| WHAT TO WORK ON |
Work through the lines below and count those holding "materials"; reply with the number only.

EXTRACTED DATA section start

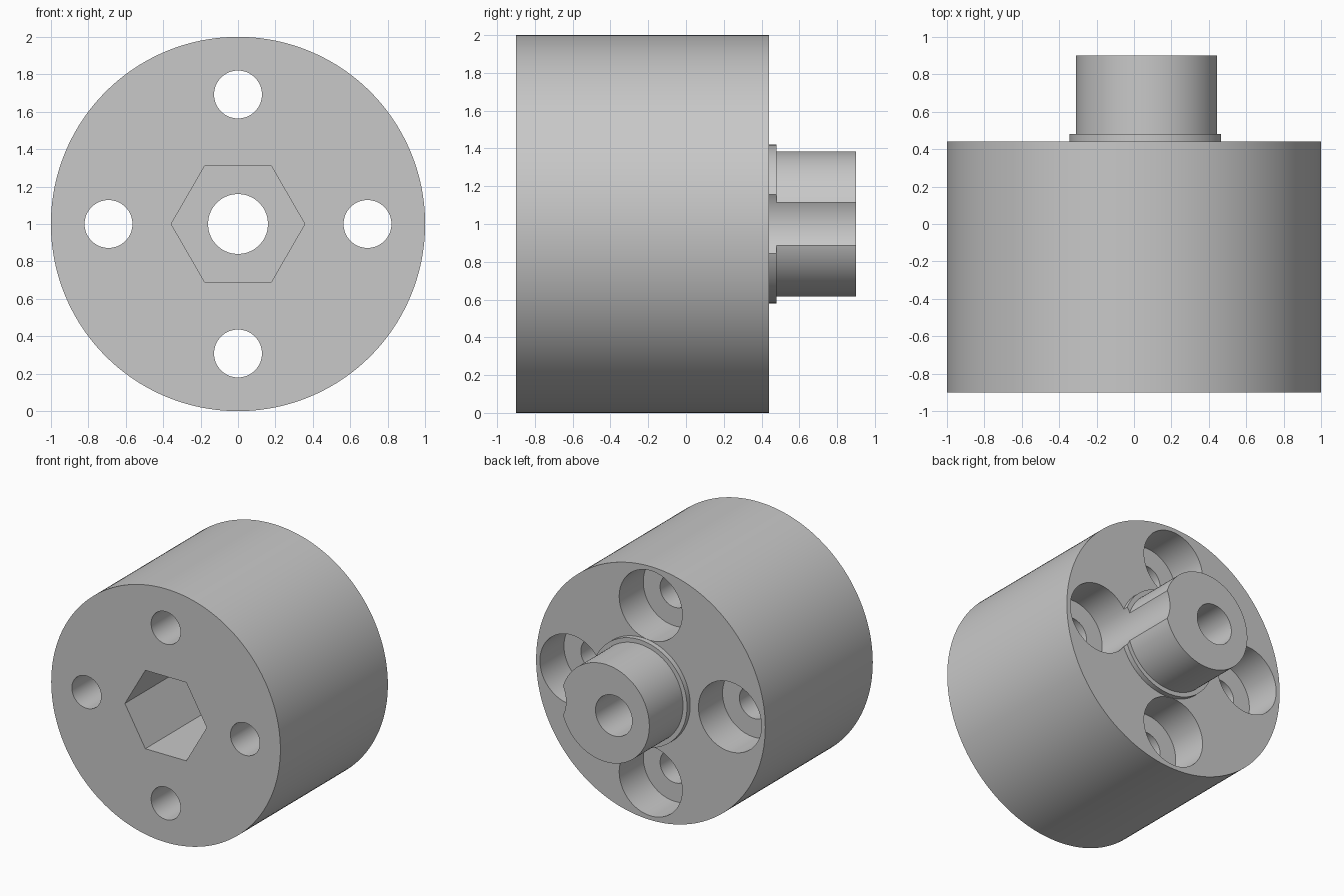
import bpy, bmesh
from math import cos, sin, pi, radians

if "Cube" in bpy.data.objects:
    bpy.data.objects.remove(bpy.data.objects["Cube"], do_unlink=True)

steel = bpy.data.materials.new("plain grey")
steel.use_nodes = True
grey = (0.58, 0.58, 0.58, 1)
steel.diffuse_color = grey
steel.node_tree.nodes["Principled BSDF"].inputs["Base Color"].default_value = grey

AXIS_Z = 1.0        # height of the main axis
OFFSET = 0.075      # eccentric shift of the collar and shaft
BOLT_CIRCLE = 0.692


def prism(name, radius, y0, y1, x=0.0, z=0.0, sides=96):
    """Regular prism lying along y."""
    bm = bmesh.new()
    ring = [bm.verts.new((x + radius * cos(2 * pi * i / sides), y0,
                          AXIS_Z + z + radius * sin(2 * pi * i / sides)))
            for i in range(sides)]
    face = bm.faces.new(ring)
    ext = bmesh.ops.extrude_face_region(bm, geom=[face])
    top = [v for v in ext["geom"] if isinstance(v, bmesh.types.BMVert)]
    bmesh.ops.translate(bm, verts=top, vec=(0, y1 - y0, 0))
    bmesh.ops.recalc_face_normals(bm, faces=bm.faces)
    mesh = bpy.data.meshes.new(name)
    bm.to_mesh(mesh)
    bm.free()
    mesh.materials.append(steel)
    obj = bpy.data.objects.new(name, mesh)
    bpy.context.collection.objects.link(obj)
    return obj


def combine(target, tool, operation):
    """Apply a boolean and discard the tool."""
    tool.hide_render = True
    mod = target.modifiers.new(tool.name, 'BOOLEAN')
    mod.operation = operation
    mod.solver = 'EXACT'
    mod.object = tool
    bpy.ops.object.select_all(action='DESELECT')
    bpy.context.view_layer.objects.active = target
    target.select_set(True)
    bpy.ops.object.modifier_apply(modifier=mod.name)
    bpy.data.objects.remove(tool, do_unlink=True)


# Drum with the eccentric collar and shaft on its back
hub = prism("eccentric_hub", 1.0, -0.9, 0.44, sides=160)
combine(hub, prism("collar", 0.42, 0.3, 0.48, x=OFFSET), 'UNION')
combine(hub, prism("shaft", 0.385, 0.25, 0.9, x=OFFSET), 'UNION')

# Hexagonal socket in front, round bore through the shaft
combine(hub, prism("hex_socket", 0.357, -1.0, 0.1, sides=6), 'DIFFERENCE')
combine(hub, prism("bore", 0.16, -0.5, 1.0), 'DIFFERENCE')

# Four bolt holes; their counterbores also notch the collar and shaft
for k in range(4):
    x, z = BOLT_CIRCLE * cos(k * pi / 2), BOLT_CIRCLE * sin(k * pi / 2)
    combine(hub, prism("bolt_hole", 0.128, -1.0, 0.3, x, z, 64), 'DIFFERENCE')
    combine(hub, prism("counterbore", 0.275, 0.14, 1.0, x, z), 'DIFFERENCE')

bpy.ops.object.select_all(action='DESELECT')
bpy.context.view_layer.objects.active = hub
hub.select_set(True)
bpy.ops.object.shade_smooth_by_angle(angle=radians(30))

EXTRACTED DATA section end
EXTRACTED DATA section start

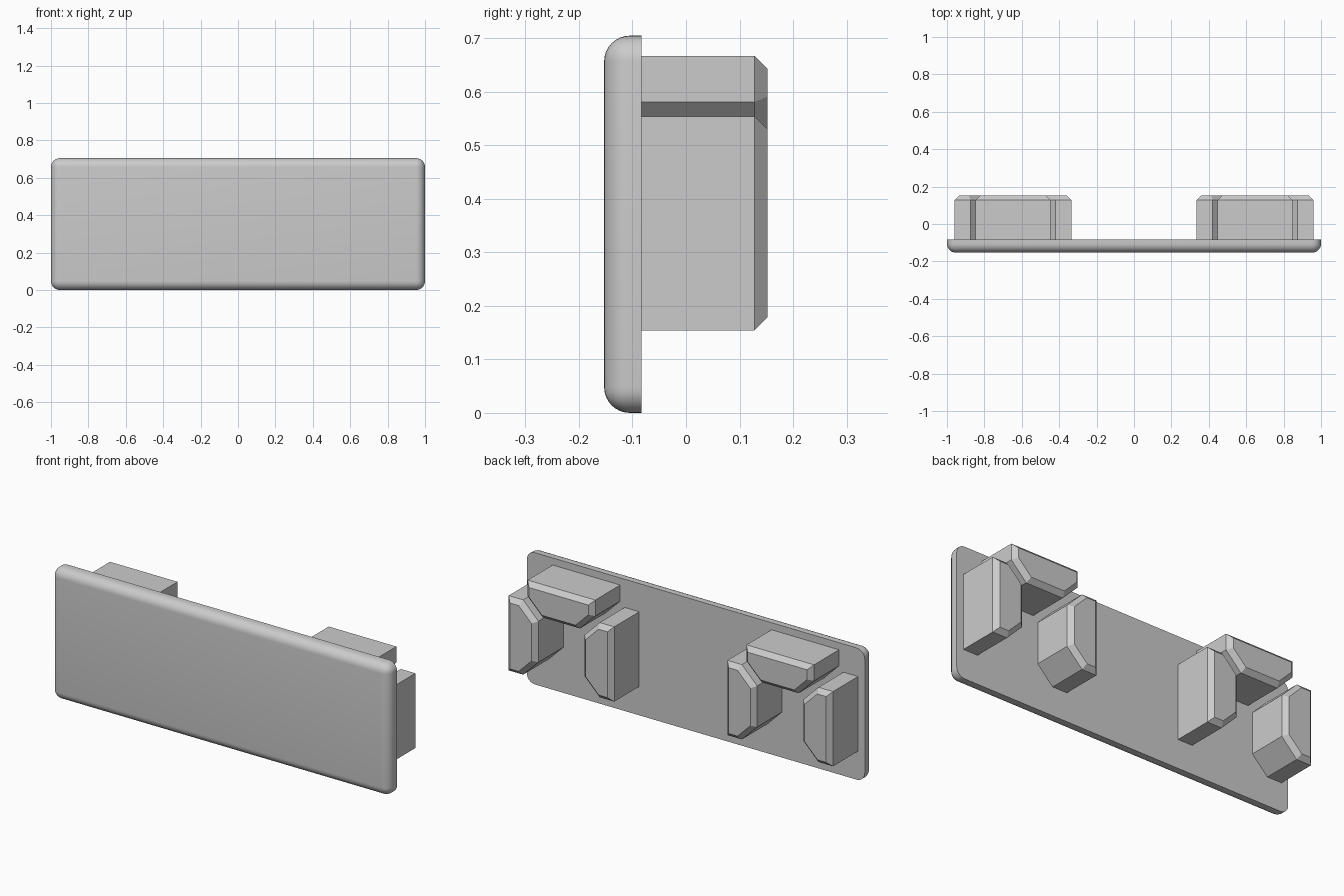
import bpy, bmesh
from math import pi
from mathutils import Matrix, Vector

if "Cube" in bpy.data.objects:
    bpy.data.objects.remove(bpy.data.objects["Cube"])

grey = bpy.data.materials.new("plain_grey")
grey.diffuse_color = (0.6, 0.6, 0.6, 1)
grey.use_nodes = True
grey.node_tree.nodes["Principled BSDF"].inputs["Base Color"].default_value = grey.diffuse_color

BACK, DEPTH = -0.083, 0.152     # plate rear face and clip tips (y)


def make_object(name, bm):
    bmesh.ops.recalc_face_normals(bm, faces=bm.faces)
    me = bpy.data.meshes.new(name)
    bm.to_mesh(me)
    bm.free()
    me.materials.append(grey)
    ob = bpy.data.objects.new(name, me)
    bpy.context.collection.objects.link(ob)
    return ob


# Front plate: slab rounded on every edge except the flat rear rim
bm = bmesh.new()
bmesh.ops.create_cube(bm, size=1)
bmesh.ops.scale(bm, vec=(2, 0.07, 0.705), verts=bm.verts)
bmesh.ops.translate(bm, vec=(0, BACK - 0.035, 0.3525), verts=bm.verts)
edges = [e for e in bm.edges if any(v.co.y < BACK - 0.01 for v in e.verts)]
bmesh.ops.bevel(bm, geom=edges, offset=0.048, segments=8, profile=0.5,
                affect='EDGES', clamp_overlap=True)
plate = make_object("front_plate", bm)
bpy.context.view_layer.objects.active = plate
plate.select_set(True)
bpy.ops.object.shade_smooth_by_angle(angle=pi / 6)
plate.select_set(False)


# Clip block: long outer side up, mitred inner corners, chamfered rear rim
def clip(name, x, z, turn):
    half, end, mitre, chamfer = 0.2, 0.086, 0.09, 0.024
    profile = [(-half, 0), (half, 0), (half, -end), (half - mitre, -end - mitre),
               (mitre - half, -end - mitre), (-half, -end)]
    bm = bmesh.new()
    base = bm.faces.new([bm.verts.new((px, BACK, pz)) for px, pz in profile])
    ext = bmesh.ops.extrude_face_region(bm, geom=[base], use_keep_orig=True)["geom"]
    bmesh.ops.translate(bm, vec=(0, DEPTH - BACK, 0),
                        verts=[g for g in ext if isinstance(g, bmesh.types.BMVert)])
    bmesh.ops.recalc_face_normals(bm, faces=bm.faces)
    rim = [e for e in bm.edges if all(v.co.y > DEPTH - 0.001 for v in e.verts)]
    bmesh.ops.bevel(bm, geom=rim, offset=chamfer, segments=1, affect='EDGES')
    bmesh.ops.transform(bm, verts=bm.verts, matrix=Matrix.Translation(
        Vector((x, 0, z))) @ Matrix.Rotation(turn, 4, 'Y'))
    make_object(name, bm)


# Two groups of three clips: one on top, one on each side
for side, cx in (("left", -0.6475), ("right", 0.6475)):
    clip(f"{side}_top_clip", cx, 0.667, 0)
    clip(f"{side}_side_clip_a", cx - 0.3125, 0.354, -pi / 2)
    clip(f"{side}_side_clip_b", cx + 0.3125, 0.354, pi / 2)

EXTRACTED DATA section end
EXTRACTED DATA section start

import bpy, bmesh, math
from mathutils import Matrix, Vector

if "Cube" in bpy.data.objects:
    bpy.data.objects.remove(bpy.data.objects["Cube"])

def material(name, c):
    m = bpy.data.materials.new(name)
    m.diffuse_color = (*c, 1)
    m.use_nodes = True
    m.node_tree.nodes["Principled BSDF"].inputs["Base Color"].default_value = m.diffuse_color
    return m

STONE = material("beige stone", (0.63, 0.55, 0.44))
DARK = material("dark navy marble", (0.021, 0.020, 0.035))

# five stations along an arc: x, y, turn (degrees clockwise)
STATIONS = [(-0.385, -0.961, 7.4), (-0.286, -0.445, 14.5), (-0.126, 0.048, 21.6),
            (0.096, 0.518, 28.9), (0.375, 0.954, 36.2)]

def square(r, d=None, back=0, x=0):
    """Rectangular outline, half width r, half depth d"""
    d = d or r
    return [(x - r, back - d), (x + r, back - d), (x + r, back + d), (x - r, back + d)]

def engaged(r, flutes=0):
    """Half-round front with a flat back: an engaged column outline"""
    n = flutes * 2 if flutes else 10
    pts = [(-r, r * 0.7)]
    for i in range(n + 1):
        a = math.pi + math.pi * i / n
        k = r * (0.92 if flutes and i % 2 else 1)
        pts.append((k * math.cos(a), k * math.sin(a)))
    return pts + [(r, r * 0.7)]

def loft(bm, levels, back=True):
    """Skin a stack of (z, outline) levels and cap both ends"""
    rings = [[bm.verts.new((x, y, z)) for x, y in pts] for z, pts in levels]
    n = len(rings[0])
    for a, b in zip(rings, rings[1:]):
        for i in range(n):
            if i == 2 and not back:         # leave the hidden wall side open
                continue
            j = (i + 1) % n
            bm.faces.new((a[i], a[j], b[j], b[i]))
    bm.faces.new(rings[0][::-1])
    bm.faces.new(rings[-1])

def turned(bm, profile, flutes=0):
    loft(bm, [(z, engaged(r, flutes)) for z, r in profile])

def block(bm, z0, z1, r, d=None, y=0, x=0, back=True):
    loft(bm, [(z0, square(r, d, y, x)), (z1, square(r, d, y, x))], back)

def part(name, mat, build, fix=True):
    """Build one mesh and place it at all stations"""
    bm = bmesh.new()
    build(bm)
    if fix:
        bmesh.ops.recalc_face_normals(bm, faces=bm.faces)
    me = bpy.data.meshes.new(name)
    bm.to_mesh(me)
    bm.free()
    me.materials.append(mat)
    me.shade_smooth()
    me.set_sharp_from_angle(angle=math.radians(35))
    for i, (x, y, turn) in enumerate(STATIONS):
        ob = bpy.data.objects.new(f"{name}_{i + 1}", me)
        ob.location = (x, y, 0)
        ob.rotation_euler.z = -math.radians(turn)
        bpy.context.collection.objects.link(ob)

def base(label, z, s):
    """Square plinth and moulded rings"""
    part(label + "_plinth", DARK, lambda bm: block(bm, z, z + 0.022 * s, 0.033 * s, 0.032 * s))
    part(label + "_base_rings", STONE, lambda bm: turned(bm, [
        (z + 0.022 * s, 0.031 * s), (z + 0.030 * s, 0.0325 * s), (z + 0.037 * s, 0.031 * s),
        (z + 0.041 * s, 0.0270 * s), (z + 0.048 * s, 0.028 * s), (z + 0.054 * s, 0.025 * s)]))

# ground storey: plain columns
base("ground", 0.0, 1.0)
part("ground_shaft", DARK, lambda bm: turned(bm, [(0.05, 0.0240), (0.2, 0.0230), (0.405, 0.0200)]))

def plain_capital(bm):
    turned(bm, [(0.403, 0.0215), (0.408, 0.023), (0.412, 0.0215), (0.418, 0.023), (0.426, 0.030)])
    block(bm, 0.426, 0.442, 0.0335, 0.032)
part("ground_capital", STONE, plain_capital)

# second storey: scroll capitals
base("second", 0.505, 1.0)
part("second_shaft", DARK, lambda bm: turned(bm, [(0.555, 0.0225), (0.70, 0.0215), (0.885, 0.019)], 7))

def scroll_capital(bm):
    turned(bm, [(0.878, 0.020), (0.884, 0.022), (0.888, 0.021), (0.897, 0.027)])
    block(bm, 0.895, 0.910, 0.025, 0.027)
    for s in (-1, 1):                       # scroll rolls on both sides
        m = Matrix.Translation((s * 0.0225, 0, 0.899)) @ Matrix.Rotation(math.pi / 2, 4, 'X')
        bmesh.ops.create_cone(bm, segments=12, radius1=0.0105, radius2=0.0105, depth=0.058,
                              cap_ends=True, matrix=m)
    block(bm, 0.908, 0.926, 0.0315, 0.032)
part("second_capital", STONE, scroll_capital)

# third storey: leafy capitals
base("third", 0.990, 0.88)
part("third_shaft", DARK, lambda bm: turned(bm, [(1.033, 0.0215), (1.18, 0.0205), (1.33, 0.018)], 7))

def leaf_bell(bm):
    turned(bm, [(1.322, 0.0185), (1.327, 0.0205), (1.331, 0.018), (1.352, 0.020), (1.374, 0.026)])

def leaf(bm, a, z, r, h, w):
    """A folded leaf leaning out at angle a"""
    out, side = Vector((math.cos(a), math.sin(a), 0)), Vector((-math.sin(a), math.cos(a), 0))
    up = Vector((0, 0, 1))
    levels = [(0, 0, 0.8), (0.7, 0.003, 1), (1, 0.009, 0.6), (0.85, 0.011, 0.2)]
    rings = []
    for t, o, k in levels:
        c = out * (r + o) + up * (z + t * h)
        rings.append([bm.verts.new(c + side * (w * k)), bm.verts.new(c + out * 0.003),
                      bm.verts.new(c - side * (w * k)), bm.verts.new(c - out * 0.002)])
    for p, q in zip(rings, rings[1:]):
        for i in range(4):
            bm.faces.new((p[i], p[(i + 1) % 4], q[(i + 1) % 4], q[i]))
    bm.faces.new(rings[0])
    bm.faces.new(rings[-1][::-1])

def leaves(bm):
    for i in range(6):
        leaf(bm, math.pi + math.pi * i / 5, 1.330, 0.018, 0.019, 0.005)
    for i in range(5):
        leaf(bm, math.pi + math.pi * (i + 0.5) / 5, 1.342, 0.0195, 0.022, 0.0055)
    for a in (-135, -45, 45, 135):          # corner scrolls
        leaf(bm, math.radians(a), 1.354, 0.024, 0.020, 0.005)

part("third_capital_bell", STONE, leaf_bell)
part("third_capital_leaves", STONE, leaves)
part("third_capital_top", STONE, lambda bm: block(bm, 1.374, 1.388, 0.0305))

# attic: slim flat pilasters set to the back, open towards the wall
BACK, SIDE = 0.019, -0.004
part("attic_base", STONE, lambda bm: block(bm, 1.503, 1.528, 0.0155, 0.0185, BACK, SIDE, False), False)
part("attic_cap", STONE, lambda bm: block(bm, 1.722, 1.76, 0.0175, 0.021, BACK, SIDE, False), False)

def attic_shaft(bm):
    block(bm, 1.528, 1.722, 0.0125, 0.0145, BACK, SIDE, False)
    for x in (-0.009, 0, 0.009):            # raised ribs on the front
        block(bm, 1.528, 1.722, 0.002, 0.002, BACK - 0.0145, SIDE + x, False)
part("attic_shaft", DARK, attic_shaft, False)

EXTRACTED DATA section end

| ANSWER FOR THIS EXERCISE |
6